### TRY IT
Which lines mention "half"? Show each one from the listing.

Top of DATA FOR THIS EXERCISE

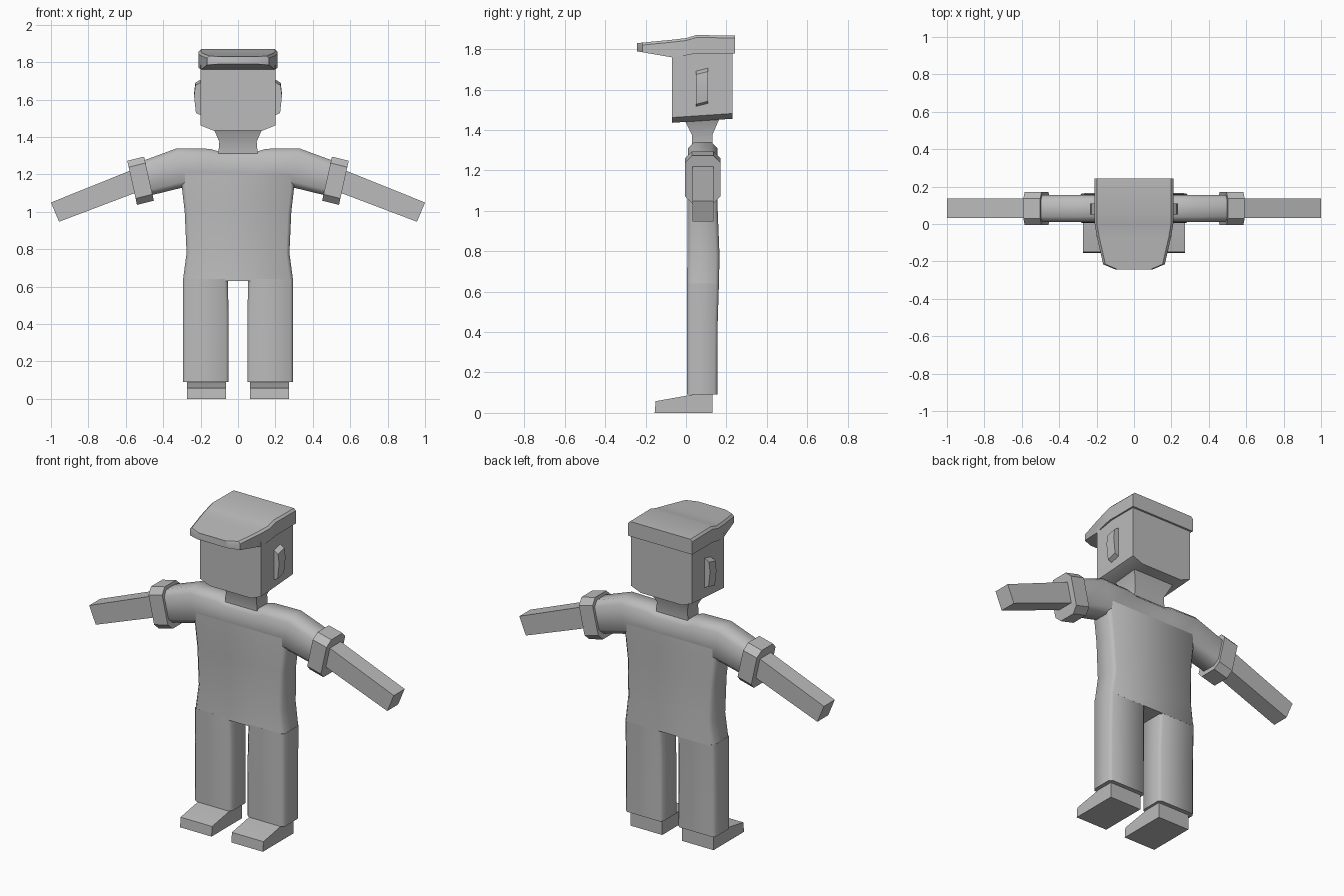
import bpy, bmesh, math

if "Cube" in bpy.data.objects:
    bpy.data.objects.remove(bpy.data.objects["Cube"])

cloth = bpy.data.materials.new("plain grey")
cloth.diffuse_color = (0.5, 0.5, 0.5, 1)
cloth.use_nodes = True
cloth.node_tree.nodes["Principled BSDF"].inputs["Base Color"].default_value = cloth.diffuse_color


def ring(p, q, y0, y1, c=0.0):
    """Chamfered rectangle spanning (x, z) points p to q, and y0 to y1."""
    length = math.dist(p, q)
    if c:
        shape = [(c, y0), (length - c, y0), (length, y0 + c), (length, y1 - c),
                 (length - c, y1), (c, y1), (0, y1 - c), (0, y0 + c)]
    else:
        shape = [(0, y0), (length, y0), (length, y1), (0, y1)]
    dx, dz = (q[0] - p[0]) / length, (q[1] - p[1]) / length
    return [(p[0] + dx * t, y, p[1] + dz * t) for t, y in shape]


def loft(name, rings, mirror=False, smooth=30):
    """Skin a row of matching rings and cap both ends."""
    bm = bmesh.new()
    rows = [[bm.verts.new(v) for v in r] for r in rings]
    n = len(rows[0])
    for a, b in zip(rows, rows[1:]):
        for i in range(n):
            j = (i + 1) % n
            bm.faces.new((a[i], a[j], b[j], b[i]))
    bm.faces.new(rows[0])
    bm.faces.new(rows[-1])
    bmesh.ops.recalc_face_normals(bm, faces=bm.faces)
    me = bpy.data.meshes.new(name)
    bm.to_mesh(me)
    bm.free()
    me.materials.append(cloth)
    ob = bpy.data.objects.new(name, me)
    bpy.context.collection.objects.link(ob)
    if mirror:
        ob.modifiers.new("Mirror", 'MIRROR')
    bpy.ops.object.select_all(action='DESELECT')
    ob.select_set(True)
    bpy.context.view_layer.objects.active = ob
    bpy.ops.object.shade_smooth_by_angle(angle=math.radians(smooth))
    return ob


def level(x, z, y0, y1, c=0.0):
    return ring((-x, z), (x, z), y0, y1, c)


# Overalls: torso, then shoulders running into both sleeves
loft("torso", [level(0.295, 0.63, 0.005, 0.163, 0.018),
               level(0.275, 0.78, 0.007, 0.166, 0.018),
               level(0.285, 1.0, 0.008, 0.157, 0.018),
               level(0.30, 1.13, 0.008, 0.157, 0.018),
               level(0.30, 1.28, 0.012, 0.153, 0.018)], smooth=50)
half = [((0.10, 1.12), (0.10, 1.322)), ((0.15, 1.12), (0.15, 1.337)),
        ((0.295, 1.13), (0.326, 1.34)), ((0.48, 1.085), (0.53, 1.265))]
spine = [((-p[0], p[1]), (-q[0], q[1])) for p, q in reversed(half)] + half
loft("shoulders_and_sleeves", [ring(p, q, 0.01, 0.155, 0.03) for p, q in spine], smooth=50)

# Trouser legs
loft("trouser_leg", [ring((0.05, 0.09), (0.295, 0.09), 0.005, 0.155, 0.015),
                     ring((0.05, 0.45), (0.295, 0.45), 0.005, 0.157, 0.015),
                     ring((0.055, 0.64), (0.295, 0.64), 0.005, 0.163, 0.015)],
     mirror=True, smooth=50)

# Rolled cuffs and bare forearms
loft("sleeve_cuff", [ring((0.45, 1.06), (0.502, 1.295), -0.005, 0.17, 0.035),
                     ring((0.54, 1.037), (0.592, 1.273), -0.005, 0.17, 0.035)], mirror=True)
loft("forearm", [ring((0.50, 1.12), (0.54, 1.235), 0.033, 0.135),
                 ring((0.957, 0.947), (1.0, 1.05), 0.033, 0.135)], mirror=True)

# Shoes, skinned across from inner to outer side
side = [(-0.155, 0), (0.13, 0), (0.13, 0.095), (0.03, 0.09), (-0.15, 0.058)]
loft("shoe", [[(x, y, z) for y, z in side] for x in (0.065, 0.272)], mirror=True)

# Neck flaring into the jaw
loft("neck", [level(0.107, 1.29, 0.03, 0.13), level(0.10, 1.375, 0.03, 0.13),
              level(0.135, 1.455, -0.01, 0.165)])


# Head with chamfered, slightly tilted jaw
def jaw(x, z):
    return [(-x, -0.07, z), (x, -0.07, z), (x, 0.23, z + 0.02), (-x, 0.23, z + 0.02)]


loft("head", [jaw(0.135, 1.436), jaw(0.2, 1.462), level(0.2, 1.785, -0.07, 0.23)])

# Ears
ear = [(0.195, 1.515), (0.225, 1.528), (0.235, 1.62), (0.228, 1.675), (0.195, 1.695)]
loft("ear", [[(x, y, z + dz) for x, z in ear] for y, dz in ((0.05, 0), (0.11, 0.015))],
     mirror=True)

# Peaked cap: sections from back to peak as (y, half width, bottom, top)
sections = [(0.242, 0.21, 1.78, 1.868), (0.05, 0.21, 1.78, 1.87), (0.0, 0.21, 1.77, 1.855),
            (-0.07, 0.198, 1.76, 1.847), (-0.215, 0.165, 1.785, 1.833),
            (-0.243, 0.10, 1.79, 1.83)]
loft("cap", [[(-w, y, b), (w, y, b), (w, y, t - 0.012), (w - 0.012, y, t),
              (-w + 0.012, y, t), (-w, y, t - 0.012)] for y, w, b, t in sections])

Bottom of DATA FOR THIS EXERCISE

### EXERCISE RESPONSE
half = [((0.10, 1.12), (0.10, 1.322)), ((0.15, 1.12), (0.15, 1.337)),
spine = [((-p[0], p[1]), (-q[0], q[1])) for p, q in reversed(half)] + half
# Peaked cap: sections from back to peak as (y, half width, bottom, top)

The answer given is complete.